Feeling Our Feelings: More Lessons from Leo Buscaglia
Leo Buscaglia loved Joyce. More than being her preceptor in her master’s program at the University of Southern California, he was a spiritual teacher and friend. And through Joyce, I had also felt close to Leo, although most of my time was occupied as a medical student at the same university.
“Whatever she feels is written all over her face,” he used to say to me. “When she’s sad, she cries. When she’s happy, she smiles. When she’s angry, it’s visible. When she’s at peace, her face is relaxed.” Then, with sometimes brutal honesty, he’d say to me, “Sometimes I don’t know what you’re feeling. You can smile when you’re angry, or look peaceful when you’re sad. So I can’t trust your smile or your peaceful appearance. Stop being phoney Barry!”
He was right, albeit blunt. I was hiding my sadness, anger, fear, and every other emotion I considered unpleasant. I had learned all my life, as many of us have, to cover up and ignore these unpopular feelings. Another one of these hidden feelings was my human emotional need for Joyce – and for love in general.
After having an affair to try to prove (mostly to myself) that I didn’t need Joyce, my life collapsed. Joyce left and I was alone – with my feelings. And up to the surface they came – agonizing pain, an aching hole of sadness in my heart. I was shocked and surprised by the intensity of these feelings.
After enduring the agony for a few days, I knew I needed to see Leo. Our apartment was a few houses down the street from his, in the Highland Park suburb of Los Angeles. I slumped up to his door and knocked. Leo opened the door a crack, saw that it was me, and quickly slid out closing the door behind him. I had no idea that Joyce was staying at his house, and she didn’t want me to know where she was. As far as she was concerned, our relationship was over.
Leo looked at me inquisitively.

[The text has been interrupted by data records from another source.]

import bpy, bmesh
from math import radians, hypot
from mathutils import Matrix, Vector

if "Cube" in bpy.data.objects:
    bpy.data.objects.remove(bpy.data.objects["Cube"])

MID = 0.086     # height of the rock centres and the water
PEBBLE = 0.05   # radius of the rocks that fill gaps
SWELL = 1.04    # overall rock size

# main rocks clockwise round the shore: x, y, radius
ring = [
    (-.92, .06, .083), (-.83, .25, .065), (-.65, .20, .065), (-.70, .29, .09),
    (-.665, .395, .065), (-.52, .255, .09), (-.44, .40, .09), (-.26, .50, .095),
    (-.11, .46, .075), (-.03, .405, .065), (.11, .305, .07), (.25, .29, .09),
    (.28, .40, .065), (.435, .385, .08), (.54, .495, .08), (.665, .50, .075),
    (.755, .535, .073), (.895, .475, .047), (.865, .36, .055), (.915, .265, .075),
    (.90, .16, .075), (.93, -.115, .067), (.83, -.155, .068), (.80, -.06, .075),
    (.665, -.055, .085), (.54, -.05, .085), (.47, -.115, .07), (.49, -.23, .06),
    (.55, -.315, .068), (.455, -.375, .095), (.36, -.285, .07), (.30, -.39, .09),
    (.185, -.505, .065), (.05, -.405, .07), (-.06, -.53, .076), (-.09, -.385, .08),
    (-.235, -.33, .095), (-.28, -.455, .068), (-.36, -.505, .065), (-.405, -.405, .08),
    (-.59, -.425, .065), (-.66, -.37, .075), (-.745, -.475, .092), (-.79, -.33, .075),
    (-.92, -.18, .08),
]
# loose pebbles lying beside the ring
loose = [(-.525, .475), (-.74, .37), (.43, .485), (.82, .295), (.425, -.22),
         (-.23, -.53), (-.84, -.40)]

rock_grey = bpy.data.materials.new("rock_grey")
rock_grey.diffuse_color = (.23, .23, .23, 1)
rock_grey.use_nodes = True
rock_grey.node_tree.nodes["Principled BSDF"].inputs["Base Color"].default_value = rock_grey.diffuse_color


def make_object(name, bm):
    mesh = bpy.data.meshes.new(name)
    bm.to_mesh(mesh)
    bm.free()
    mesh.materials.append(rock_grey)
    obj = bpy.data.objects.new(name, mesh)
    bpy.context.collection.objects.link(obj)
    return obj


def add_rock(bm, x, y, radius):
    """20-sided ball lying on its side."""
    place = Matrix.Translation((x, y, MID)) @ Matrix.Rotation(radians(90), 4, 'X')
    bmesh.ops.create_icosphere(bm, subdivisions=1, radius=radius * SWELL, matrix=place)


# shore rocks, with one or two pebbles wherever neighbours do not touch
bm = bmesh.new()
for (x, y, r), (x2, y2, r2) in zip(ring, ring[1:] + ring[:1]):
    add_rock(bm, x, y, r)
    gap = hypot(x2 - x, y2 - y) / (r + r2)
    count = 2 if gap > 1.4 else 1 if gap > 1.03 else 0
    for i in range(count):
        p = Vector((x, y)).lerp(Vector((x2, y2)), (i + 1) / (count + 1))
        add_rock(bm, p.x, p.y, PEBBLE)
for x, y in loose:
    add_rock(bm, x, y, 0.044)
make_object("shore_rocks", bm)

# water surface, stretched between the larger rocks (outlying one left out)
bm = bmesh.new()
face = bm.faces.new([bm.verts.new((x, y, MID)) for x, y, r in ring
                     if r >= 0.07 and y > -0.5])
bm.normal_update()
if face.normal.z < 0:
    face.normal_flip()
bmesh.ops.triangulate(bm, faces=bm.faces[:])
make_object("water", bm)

Completely devoid of self-pride, I blurted out my despair, my face and tears finally matching my inner pain. Leo studied me until I finished blubbering. Then, to my utter surprise, a giant smile lit up his face and he grabbed me in one of his famous hugs. While squeezing me, he excitedly spoke, “Barry, you’re finally real … you’re finally real!!”
Although I didn’t share his rejoicing, I knew he was right. I was no longer pretending not to have pain. And it did feel good to finally let my feelings out, and be comforted by another human being – and a very loving one.
That evening, for the first time in my life, I made peace with a little boy inside me that needed love, acceptance, and nurturing – the part of me that needed Joyce, needed God, needed everyone and everything. I made peace with my humanity, instead of pretending to be above it. I had been convinced that need and dependence, sadness and fear, and all so-called “negative” feelings, were signs of weakness. Now I realized the courage and strength it took to feel all my feelings. I had been convinced that feeling my humanity would prevent me from feeling my divinity. Now I knew that feeling my divinity depended upon my feeling my humanity. We are human beings on a spiritual journey, and spiritual beings on a human journey.
Now I invite you to be courageous and feel your feelings. Show on the surface what you are feeling inside, especially to those closest to you. Risk being real.